without keels, 13–17 -nerved. Lower glume surface glabrous. Upper glume ovate,
6–8.5 mm long, membranous, without keels, 13 -nerved. Upper glume surface
Fertile lemma 8–14 mm long, without keel, 7 -nerved. Lemma surface indumented.
Lemma apex muticous or mucronate or awned, 1 -awned. Median (principal) awn 2–4
mm long overall. Grain 3–3.5 mm long.
Distribution: Western Australia, Northern Territory, Queensland.
Fitzgerald. Northern Territory: Darwin & Gulf, Victoria River,
Barkly Tableland, Central Australia North. Queensland: Burke, Gregory
Plants of this species form robust, glaucous tussocks, largely glabrous and
smooth on the vegetative parts, with simple few-noded culms, long coriaceous
usually flat, vesicular blades, and contracted panicles. The large spikelets
feature firm many-nerved glabrous smooth glumes, florets longer than glumes
with divergent lemmas and paleas, and bisulcate shortly awned lemmas. Eriachne
nervosa has similarities with E. benthamii, which occurs in a
similar, but more southerly environment and differs chiefly by its smaller,
awnless spikelets. Also, there are similarities with the westerly E. festucacea,
but this species has long-acuminate obscurely nerved glumes, smaller lemmas,
recurved lemmas and paleas, largely glabrous rootbase and lacks the vesicles on

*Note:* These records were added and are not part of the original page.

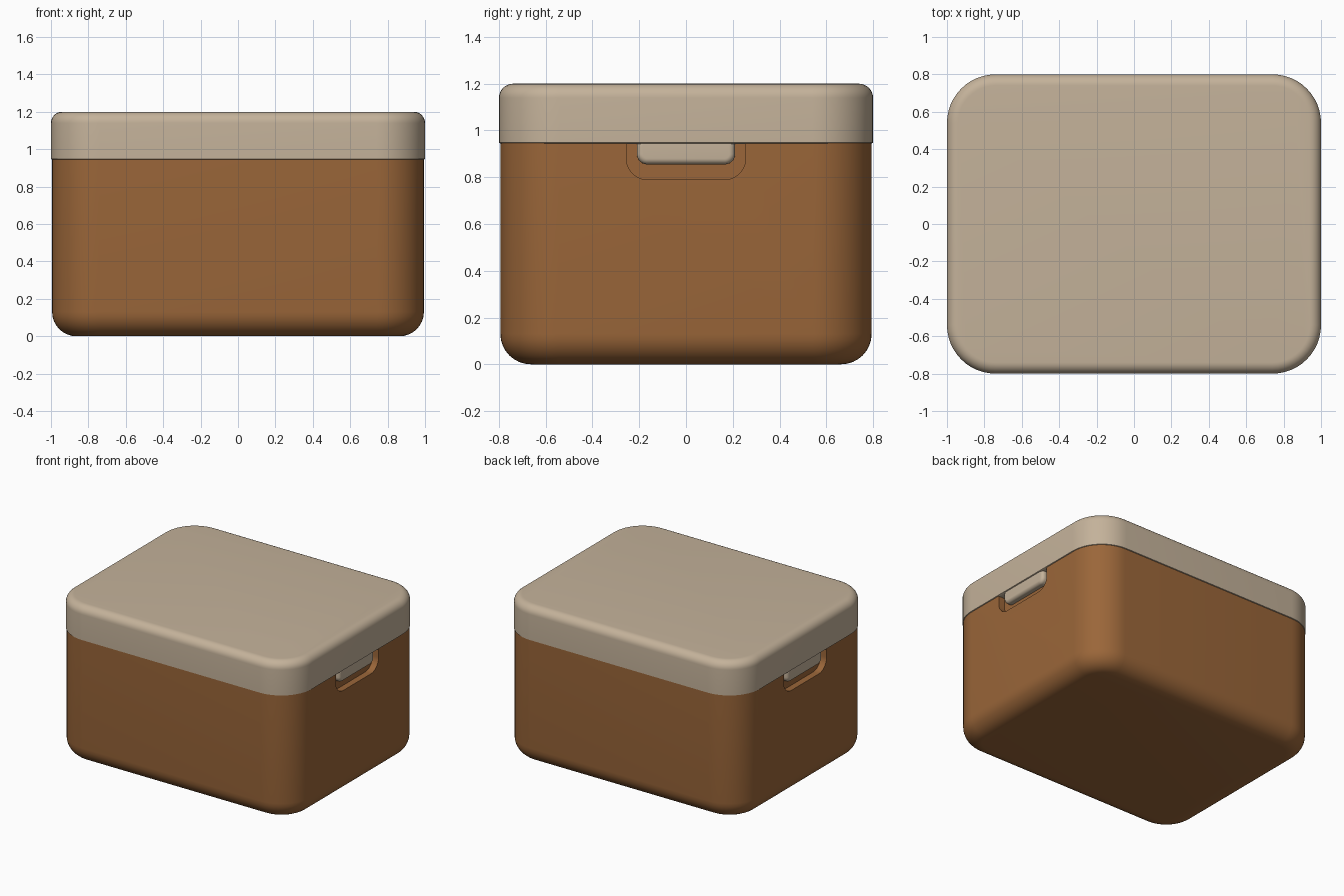
import bpy, bmesh, math

if "Cube" in bpy.data.objects:
    bpy.data.objects.remove(bpy.data.objects["Cube"])


def material(name, rgb):
    m = bpy.data.materials.new(name)
    m.diffuse_color = (*rgb, 1)
    m.use_nodes = True
    m.node_tree.nodes["Principled BSDF"].inputs["Base Color"].default_value = m.diffuse_color
    return m


BROWN = material("warm_brown", (0.325, 0.133, 0.041))
BEIGE = material("soft_beige", (0.552, 0.445, 0.323))


def rounded_rect(hx, hy, r, steps=12):
    pts = []
    for k, (sx, sy) in enumerate([(1, 1), (-1, 1), (-1, -1), (1, -1)]):
        for i in range(steps + 1):
            a = math.pi / 2 * (k + i / steps)
            pts.append((sx * (hx - r) + r * math.cos(a), sy * (hy - r) + r * math.sin(a)))
    return pts


def loft(name, rings, mat, place=lambda x, y, z: (x, y, z)):
    """Skin rounded rectangles (half x, half y, radius, z) into a closed solid."""
    bm = bmesh.new()
    loops = [[bm.verts.new(place(x, y, z)) for x, y in rounded_rect(hx, hy, r)]
             for hx, hy, r, z in rings]
    n = len(loops[0])
    for a, b in zip(loops, loops[1:]):
        for i in range(n):
            bm.faces.new((a[i], a[(i + 1) % n], b[(i + 1) % n], b[i]))
    bm.faces.new(loops[0][::-1])
    bm.faces.new(loops[-1])
    bmesh.ops.recalc_face_normals(bm, faces=bm.faces)
    mesh = bpy.data.meshes.new(name)
    bm.to_mesh(mesh)
    bm.free()
    mesh.materials.append(mat)
    ob = bpy.data.objects.new(name, mesh)
    bpy.context.collection.objects.link(ob)
    return ob


def fillet(hx, hy, r, z, f, up, steps=8):
    """Rings rounding an edge from the wall towards the flat cap at height z."""
    out = []
    for i in range(steps + 1):
        a = math.pi / 2 * i / steps
        d = f * (1 - math.cos(a))
        out.append((hx - d, hy - d, r - d, z - up * f * (1 - math.sin(a))))
    return out


def smooth(ob):
    bpy.ops.object.select_all(action='DESELECT')
    ob.select_set(True)
    bpy.context.view_layer.objects.active = ob
    bpy.ops.object.shade_smooth_by_angle(angle=math.radians(35))


# Box body with rounded bottom
body = loft("box_body", fillet(0.994, 0.794, 0.25, 0, 0.13, -1)[::-1]
            + [(0.994, 0.794, 0.25, 0.955)], BROWN)

# Lid with a soft top edge
lid = loft("lid", [(0.99, 0.79, 0.25, 0.943), (1, 0.8, 0.26, 0.948)]
           + fillet(1, 0.8, 0.26, 1.2, 0.06, 1), BEIGE)
smooth(lid)

for side, s in (("right", 1), ("left", -1)):
    # Shallow recess in the body below the lid
    cutter = loft("recess_cutter", [(0.255, 0.155, 0.09, 0.945), (0.255, 0.155, 0.09, 1.1)],
                  BROWN, lambda x, y, z: (s * z, x, 0.945 + y))
    cutter.hide_render = True
    mod = body.modifiers.new("recess", 'BOOLEAN')
    mod.operation = 'DIFFERENCE'
    mod.solver = 'EXACT'
    mod.object = cutter
    bpy.context.view_layer.objects.active = body
    bpy.ops.object.modifier_apply(modifier=mod.name)
    bpy.data.objects.remove(cutter)

    # Lid tab hanging into the recess
    tab = loft(side + "_lid_tab", [(0.21, 0.06, 0.045, 0.93)]
               + fillet(0.21, 0.06, 0.045, 0.993, 0.025, 1), BEIGE,
               lambda x, y, z: (s * z, x, 0.915 + y))
    smooth(tab)

smooth(body)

N.T. N of 21ºS, NW Qld, and recorded from W.A. only by Petheram 611. A
characteristic species of the grey to black, cracking clay, grassland plains of
the Barkly Tableland and similar areas, where plants form large stands in or
near swamps, depressions, watercourses, and major drainage channels. Flowers
and fruits in the N.T. and Qld May-Aug. (late-autumn to winter), and also Oct.
(mid-spring); in W.A. in Feb. (late-summer).